[Plain-text document sources]
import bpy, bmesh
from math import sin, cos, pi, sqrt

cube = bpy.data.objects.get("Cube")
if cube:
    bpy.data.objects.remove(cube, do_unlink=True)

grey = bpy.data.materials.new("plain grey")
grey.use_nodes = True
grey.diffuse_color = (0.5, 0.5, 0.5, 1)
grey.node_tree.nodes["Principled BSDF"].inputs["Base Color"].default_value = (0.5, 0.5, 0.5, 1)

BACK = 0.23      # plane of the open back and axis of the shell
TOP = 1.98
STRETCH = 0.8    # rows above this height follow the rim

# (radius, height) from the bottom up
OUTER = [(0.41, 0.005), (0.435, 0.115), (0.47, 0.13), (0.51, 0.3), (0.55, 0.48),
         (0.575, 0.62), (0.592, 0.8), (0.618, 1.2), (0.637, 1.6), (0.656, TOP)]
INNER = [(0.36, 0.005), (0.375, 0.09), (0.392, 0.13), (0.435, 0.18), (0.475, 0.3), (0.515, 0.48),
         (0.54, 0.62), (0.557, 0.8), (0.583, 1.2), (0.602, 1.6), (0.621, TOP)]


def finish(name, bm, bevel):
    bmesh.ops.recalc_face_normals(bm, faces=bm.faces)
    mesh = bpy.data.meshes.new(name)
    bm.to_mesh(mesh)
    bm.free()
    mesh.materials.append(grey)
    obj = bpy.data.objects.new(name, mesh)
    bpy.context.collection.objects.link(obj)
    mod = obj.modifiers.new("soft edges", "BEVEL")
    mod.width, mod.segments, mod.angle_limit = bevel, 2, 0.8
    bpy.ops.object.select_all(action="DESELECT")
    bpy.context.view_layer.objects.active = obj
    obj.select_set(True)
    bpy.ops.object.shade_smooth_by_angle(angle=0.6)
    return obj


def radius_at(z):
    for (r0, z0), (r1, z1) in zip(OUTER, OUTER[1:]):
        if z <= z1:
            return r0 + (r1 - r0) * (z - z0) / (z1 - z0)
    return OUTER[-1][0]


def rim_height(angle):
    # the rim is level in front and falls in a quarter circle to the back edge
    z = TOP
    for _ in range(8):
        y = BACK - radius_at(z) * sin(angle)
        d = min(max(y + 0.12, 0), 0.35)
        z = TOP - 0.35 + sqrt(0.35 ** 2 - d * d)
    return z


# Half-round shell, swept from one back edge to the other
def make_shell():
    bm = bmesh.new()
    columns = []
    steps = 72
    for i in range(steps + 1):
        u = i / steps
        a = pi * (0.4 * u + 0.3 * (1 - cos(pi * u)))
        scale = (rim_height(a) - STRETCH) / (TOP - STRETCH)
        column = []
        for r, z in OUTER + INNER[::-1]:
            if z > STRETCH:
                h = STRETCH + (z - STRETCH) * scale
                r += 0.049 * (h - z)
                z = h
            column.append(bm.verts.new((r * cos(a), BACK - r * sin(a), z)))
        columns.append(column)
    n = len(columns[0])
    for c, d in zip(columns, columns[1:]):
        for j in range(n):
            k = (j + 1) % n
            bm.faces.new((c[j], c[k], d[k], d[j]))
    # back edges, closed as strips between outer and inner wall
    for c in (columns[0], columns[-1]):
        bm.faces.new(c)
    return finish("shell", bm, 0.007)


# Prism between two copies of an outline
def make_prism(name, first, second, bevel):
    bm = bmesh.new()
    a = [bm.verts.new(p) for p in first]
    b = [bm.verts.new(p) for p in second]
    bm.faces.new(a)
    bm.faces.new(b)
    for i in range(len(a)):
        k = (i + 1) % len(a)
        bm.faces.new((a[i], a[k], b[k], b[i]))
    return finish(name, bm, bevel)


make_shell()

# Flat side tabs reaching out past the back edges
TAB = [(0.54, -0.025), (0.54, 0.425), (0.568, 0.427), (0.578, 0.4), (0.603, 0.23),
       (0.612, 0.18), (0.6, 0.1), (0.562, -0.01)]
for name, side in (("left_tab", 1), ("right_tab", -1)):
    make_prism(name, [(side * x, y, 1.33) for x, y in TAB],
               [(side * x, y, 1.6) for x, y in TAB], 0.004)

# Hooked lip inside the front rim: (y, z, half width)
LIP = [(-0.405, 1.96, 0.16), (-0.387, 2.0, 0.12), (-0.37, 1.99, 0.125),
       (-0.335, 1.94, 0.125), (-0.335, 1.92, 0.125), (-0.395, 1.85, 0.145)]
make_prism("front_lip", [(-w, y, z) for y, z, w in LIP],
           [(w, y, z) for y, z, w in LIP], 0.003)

• _What to work on_: The reply should consist of one number, the count of lines above with the string "faces" in them.

• _Answer_: 6